- Alarica (translation, Jaques Audiberti, 22 September 1956)
- Irene (translation, Ugo Betti, 20 October 1957)
- Corruption in the Palace of Justice (translation, Ugo Betti, 19 January 1958)
- The Auction Sale (poem, 20 September 1958)
- The Primal Scene, As It Were: Nine Studies in Disloyalty (11 March 1958)
- Not a Drum Was Heard: The War Memoirs of General Gland (6 May 1959)
- One Flesh (translation, Silvio Giovaninetti, 12 June 1959)
- The Land Where the King Is a Child (translation, Henry de Montherlant, 3 October 1959)
- Musique Discrète: A Request Programme of Music by Dame Hilda Tablet (with Donald Swann, 27 October 1959)
- The House on the Water (translation, Ugo Betti, 3 February 1961)
- A Hospital Case (translation, Dino Buzzati, 22 November 1961)
- The America Prize (translation, Dino Buzzati, 18 June 1964)
- Zone 36 (translation, Dino Buzzati, 22 March 1965)
- The Complete Lessons of the War (poems, 14 February 1966)
- The Advertisement (translation, Natalia Ginzburg, 24 September 1968)
- Summer (translation, Romain Weingarten, 3 October 1969)

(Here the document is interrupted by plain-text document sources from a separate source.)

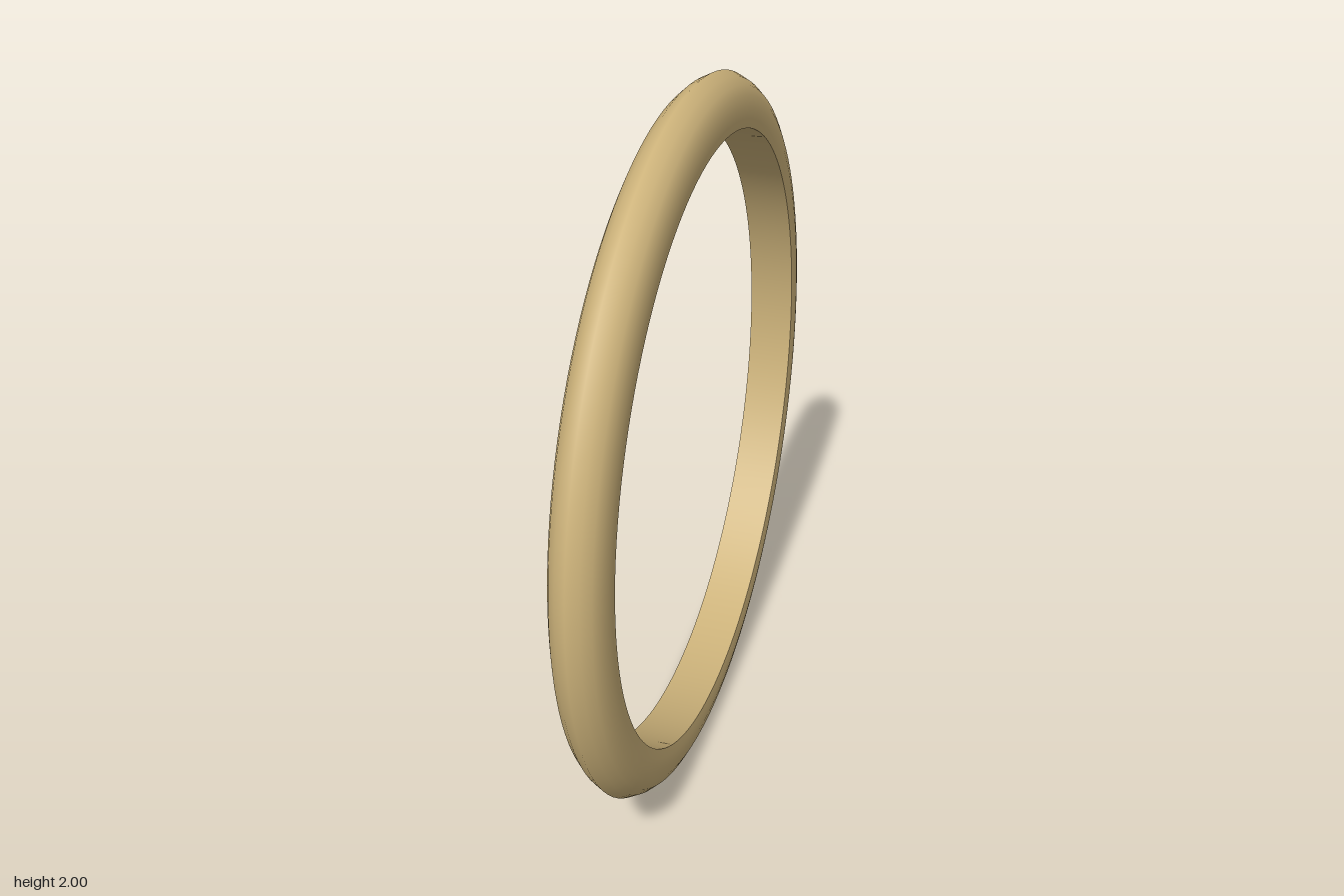
import * as THREE from 'three';

export function createModel() {
  const group = new THREE.Group();
  group.name = 'ring';
  const material = new THREE.MeshStandardMaterial({ color: 0xccb27a });

  // The band stands upright with its axis along x
  const band = new THREE.Group();
  band.name = 'band';
  const addLathe = (name, profile) => {
    const points = profile.map(([r, h]) => new THREE.Vector2(r, h));
    const geometry = new THREE.LatheGeometry(points, 128);
    geometry.rotateZ(-Math.PI / 2);
    const mesh = new THREE.Mesh(geometry, material);
    mesh.name = name;
    band.add(mesh);
  };

  // Domed outside with a soft central ridge, mirrored about the middle
  const half = [[0.855, 0.067], [0.88, 0.07], [0.91, 0.07], [0.94, 0.064], [0.965, 0.052], [0.985, 0.03]];
  const mirrored = half.map(([r, h]) => [r, -h]);
  addLathe('outerSurface', [...mirrored, [1, 0], ...half.slice().reverse()]);

  // Straight inside wall, separate so that its edges stay sharp
  addLathe('innerWall', [[0.855, 0.067], [0.855, -0.067]]);

  // The ring is turned very slightly about the vertical
  band.rotation.y = 0.0125;
  band.position.y = 1;
  group.add(band);
  return group;
}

- The Two Mrs. Morlis (translation, Luigi Pirandello, 8 November 1971)
- The Strawberry Ice (translation, Natalia Ginzburg, 21 January 1973)
- Room for Argument (translation, Luigi Pirandello, 7 January 1974)
- The Wig (translation, Natalia Ginzburg, 23 March 1976)
- Like the Leaves (translation, Giuseppe Giacosa, 24 May 1976)
- Duologue (translation, Natalia Ginzburg, 3 January 1977)
- The Soul Has Its Rights (translation, Giuseppe Giacosa, 22 June 1977)
- Sorrows of Love (translation, Giuseppe Giacosa, 23 October 1978)
- Moby Dick (new production of 1947 play, 2 February 1979)
- I Married You for Fun (translation, Natalia Ginzburg, 7 January 1980)
It's likely some of the dates are incorrect, owing to frequent rebroadcasts and re-adaptations, and I've yet to find a record for the broadcast in 1953 of Reed's collaboration with the composer Elizabeth Lutyens on her BBC-commissioned Westminster Abbey
. Still, this should be a fairly accurate and (almost) plenary list.
1501. Reed, Henry. Interview with Peter Orr. The Poet Speaks. British Council recording, no. 1638. 11 June 1970. Co-sponsored by the British Council and the Woodberry Poetry Room in the Lamont Library of Harvard University. TAPE ARCHIVE PR6035.E32 Z5 1970x, Woodberry Poetry Room, Houghton Library, Harvard University.
Henry Reed speaks with Peter Orr of the British Council, as part of the series The Poet Speaks.
(1914-1986). Born: Birmingham, England, 22 February 1914; died: London, 8
Education: MA, University of Birmingham, 1936. Served: RAOC
, 1941-42; Foreign Office, Bletchley Park, 1942-1945.
Freelance writer: BBC Features Department, 1945-1980.
A Map of Verona: Poems
The Novel Since 1939
Moby Dick: A Play for Radio from Herman Melville's Novel
Lessons of the War
Hilda Tablet and Others: Four Pieces for Radio
The Streets of Pompeii and Other Plays for Radio
The Auction Sale
Posts of note: